HOW TO COMPLETE THIS TASK:
The word "faces" occurs in some lines of the data. Return each such line.

::::

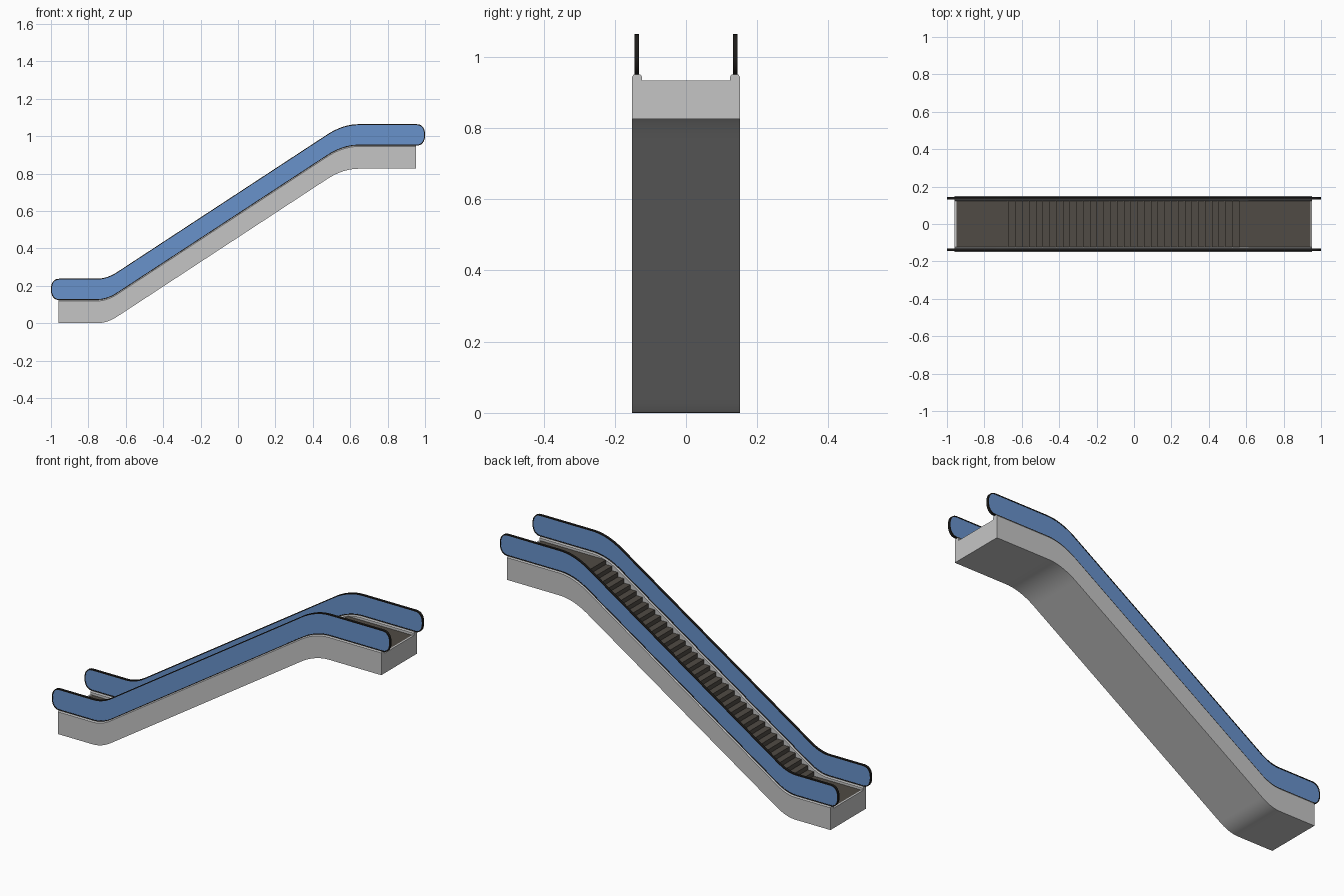
import bpy, bmesh, math

if "Cube" in bpy.data.objects:
    bpy.data.objects.remove(bpy.data.objects["Cube"])

SLOPE, RISE = 0.655, 0.826
X_LOW = -0.70                      # corner where the incline starts
X_HIGH = X_LOW + RISE / SLOPE      # corner where it ends


def material(name, rgb):
    m = bpy.data.materials.new(name)
    m.diffuse_color = (*rgb, 1)
    m.use_nodes = True
    m.node_tree.nodes["Principled BSDF"].inputs["Base Color"].default_value = m.diffuse_color
    return m


GREY = material("light grey metal", (0.56, 0.56, 0.56))
BLUE = material("blue panel", (0.138, 0.287, 0.60))
DARK = material("dark brown tread", (0.08, 0.07, 0.058))
BLACK = material("black rubber", (0.012, 0.011, 0.01))


def base(x):
    """Height of the underside: two landings and an incline with soft bends."""
    def ramp(t, r):                # max(0, t) with a parabolic blend of half width r
        return 0 if t < -r else t if t > r else (t + r) ** 2 / (4 * r)
    return SLOPE * (ramp(x - X_LOW, 0.055) - ramp(x - X_HIGH, 0.085))


def stations(x0, x1):
    bends = [X_LOW + 0.055 * (i / 5 - 1) for i in range(11)]
    bends += [X_HIGH + 0.085 * (i / 6 - 1) for i in range(13)]
    return [x0] + bends + [x1]


def finish(name, bm, mat, angle=25):
    bmesh.ops.recalc_face_normals(bm, faces=bm.faces)
    me = bpy.data.meshes.new(name)
    bm.to_mesh(me)
    bm.free()
    me.materials.append(mat)
    ob = bpy.data.objects.new(name, me)
    bpy.context.collection.objects.link(ob)
    bpy.ops.object.select_all(action='DESELECT')
    ob.select_set(True)
    bpy.context.view_layer.objects.active = ob
    bpy.ops.object.shade_smooth_by_angle(angle=math.radians(angle))
    return ob


def loft(bm, rings, caps=True, closed=False):
    vs = [[bm.verts.new(p) for p in r] for r in rings]
    n = len(vs[0])
    pairs = list(zip(vs, vs[1:])) + ([(vs[-1], vs[0])] if closed else [])
    for a, b in pairs:
        for i in range(n):
            j = (i + 1) % n
            bm.faces.new((a[i], a[j], b[j], b[i]))
    if caps:
        bm.faces.new(vs[0])
        bm.faces.new(vs[-1])


def sweep(name, section, x0, x1, mat):
    """Sweep a (y, height) section along the escalator path."""
    bm = bmesh.new()
    loft(bm, [[(x, y, base(x) + h) for y, h in section] for x in stations(x0, x1)])
    return finish(name, bm, mat)


def prism(name, pts, y0, y1, mat):
    bm = bmesh.new()
    loft(bm, [[(x, y, z) for x, z in pts] for y in (y0, y1)])
    return finish(name, bm, mat)


# Truss: U-shaped body with chamfered curbs
half = [(0.151, 0), (0.151, 0.119), (0.146, 0.125), (0.129, 0.125),
        (0.124, 0.119), (0.124, 0.07)]
sweep("truss_body", half + [(-y, h) for y, h in reversed(half)], -0.96, 0.953, GREY)

# Grey lips closing the trough at both ends
for name, x0, x1 in (("lower_end_lip", -0.96, -0.95), ("upper_end_lip", 0.943, 0.953)):
    z = base(x0)
    prism(name, [(x0, z + 0.06), (x1, z + 0.06), (x1, z + 0.107), (x0, z + 0.107)],
          -0.124, 0.124, GREY)

# Steps and landing floors in one stair profile
N, FLOOR = 35, 0.106
stair = [(-0.95, FLOOR)]
for i in range(N):
    x = -0.67 + i * 1.231 / (N - 1)
    stair += [(x, FLOOR + RISE * i / N), (x, FLOOR + RISE * (i + 1) / N)]
stair.append((0.943, FLOOR + RISE))
under = [(x, base(x) + 0.069) for x in reversed(stations(-0.95, 0.943))]
prism("steps", stair + under, -0.1245, 0.1245, DARK)


def outline(d):
    """Balustrade outline, inset by d, with rounded ends."""
    xs = stations(-0.955, 0.955)
    h, w, mid = 0.057 - d, 0.045 - d, 0.181
    arc = []
    for k in range(1, 12):
        t = math.pi * (0.5 - k / 12)
        s = math.sin(t)
        arc.append((w * math.cos(t) ** 0.85, math.copysign(h * abs(s) ** 0.85, s)))
    pts = [(x, base(x) + mid + h) for x in xs]
    pts += [(0.955 + a, RISE + mid + b) for a, b in arc]
    pts += [(x, base(x) + mid - h) for x in reversed(xs)]
    pts += [(-0.955 - a, mid - b) for a, b in arc]
    return pts


# Balustrade panels with a thin black handrail around the edge
outer, inner = outline(0), outline(0.005)
for side, y in (("front", -0.138), ("back", 0.138)):
    prism(side + "_balustrade_panel", outline(0.003), y - 0.005, y + 0.005, BLUE)
    bm = bmesh.new()
    t = 0.0065
    loft(bm, [[(a[0], y - t, a[1]), (a[0], y + t, a[1]),
               (b[0], y + t, b[1]), (b[0], y - t, b[1])]
              for a, b in zip(outer, inner)], caps=False, closed=True)
    finish(side + "_handrail", bm, BLACK, 40)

::::

RESPONSE:
    bmesh.ops.recalc_face_normals(bm, faces=bm.faces)
            bm.faces.new((a[i], a[j], b[j], b[i]))
        bm.faces.new(vs[0])
        bm.faces.new(vs[-1])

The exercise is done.